by Clara Grandt on August 21, 2012
Runners usually seem to know what’s happening with the weather as a lot of us seem to compulsively check weather statistics each day. We can usually tell you the high and low temperatures, cloud coverage, humidity levels, and precipitation percentage. This summer ‘s weather seems to have plenty of surprises in store, though. I’ve found myself in some intense stormy weather, and it’s been causing quite interesting and adrenaline filled finishes to my runs! The storms that have been blowing through have reminded me that there are things to appreciate in the conditions that we usually hope we don’t have to get caught in.
Not too long ago, while finishing the last two miles of a run and running through the middle of the arboretum (a tree museum), the sky turned a dark blue-grey and then to a brownish color when the wind suddenly picked up. At first, it was just leaves blowing through the air, but then branches started flying horizontally across the path. Next, the trees started swirling around, looking as if they were in a mixer. Dirt and dust blew up to sting our eyes and skin. Then, as thunder clapped and lightening flashed, we heard branches cracking and falling in the woods. We had picked up our pace significantly by this time to make our way back to shelter as soon as we could. With nearly a mile to go, a tall tree snapped and we watched it come crashing down to lay in the path in front of us. It turns out that was part of the storm system that put thousands of people out of power for many days on the East Coast. Thankfully, we made it back safely, but what an experience!
About a week later, I was planning on doing a run outside, then meeting my coach to do some track work afterwards. Unfortunately, there are these storms called “bow echos” that were blowing through the area at the time I was planning on being outside. One came through, and using our best judgment, we decided it was not safe to be outside running in a storm that produces 70 mile per hour winds and torrential downpours. That storm had blown a batting cage from the university baseball field over the outdoor track fence and smashed it against the fence on the other side of the track… those things are big! So, this time I decided to run inside, and then when the storm had settled down, I did my speed work outside through puddles and while the sky continued to rumble and light up.
Just this past week, the storms came again. I was finishing another run, and in the last twenty minutes, it started to sprinkle, which grew into a rain shower, which grew into a rainstorm, which grew into a power wash! The rain and wind worked together to pound and blast against my skin and in my eyes until I could barely see, and the sky let out deep rumbles of thunder. At each forceful blow of wind, my adrenaline pumped harder and the wind took my breath away. It was actually kind of fun and refreshing. I stopped avoiding the deep puddles that were becoming streams down the roads. I splashed through them with excitement, feeling somewhat tough and Rocky-esque to be taking on this storm, although I really had no choice since I had to get back to the place I had started from anyway.
I had started my run from the hospital gym, and when I finished, there wasn’t a thing on me that hadn’t been completely saturated.

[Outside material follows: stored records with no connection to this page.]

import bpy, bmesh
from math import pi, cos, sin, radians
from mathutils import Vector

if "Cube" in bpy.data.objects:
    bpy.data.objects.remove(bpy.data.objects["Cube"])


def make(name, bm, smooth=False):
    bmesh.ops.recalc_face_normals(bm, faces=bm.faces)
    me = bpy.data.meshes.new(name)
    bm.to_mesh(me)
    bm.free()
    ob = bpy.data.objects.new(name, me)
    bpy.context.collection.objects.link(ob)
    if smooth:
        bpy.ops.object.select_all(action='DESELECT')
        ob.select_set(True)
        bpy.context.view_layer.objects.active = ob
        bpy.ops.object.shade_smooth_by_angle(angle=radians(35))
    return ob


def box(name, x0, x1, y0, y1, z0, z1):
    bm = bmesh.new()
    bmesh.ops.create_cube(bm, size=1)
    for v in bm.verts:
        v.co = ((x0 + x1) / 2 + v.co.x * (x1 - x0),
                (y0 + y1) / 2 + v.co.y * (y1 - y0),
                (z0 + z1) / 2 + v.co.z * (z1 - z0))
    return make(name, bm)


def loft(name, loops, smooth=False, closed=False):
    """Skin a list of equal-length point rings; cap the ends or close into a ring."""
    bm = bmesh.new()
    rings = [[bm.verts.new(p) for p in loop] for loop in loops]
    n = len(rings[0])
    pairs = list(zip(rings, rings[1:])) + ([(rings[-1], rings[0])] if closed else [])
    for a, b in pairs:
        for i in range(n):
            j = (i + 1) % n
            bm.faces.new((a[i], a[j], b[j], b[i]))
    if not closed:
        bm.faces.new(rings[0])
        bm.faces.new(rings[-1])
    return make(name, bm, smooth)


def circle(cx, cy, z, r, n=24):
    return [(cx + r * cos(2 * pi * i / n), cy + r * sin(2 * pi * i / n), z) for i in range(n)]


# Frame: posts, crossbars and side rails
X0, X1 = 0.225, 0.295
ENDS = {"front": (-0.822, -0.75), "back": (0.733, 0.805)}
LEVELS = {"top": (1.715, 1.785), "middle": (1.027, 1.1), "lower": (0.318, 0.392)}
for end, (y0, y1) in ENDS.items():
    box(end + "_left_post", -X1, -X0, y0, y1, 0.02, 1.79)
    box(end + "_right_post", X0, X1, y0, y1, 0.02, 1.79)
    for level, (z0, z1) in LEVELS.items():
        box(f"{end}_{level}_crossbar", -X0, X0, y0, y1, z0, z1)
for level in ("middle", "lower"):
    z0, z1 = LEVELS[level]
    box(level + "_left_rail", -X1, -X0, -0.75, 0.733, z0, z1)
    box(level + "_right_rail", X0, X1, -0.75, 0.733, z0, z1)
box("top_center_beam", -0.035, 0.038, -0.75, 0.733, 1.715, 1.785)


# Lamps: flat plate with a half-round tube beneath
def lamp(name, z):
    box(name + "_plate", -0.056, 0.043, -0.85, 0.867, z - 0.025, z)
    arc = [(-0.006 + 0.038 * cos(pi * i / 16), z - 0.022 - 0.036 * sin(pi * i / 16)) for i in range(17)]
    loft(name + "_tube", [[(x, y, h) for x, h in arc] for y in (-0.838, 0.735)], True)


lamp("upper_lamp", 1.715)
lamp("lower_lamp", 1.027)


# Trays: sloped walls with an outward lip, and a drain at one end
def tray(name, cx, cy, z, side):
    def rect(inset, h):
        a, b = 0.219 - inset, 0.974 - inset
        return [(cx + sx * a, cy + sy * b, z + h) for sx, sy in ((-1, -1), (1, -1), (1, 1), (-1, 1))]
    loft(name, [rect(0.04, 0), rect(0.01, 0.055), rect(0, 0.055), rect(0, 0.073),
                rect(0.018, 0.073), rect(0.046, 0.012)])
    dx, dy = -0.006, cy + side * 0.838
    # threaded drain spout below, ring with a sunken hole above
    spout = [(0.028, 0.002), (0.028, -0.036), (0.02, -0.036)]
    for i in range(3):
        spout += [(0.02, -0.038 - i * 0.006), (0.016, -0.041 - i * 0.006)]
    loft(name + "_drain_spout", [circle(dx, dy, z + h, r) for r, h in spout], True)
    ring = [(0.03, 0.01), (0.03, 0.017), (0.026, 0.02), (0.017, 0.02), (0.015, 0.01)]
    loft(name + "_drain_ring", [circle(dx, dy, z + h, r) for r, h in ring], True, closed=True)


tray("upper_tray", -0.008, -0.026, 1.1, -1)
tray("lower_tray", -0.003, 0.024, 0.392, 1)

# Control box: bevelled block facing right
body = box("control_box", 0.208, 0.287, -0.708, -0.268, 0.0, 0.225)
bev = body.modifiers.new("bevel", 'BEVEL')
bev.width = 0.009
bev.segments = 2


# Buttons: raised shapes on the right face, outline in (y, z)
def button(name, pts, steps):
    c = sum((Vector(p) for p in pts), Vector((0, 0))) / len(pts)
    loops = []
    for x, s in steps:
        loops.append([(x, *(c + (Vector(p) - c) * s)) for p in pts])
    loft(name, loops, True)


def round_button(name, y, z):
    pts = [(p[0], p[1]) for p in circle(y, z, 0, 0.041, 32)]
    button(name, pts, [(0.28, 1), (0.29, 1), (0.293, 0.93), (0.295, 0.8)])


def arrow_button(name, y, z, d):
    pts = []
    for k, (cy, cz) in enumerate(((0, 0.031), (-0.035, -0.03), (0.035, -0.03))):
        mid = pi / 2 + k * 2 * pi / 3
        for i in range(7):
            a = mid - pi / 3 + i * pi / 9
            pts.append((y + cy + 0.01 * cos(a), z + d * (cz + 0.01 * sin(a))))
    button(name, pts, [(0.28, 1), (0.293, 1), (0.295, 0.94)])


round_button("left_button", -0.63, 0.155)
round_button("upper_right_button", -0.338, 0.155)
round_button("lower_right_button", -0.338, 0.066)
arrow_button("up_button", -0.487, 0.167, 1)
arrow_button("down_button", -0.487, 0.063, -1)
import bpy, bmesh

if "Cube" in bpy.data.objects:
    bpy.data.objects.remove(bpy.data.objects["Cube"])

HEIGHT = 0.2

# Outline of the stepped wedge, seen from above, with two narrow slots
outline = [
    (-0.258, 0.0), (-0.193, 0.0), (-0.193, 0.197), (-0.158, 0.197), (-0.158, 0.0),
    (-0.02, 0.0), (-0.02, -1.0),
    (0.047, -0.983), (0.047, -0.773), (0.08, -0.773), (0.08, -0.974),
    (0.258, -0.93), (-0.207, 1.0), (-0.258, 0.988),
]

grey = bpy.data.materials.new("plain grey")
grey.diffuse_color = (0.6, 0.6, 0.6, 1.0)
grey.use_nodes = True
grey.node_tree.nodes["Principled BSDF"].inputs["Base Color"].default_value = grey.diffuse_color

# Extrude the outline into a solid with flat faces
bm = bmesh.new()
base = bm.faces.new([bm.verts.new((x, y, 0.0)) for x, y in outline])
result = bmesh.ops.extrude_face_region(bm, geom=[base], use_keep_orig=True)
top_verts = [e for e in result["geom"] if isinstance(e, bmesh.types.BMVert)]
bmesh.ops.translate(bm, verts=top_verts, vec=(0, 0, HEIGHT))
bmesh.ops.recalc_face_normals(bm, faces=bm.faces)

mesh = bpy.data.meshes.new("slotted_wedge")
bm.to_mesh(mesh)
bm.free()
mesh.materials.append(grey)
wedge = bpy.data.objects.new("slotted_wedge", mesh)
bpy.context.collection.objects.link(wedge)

I walked in with my shoes squishing at every step, thinking about the incredible power of a storm and how sometimes it’s nice to know that even a storm can feel good to run through rather than just the hot, lazy days of summer, or the calmness in a perfectly mild day. As I passed a woman on her way out, she looked at me and said,”Are you ok??” I had to chuckle a bit at the irony of being asked that question by someone leaving the hospital as I was walking in and replied with a grin, “Yeah, I was just running.”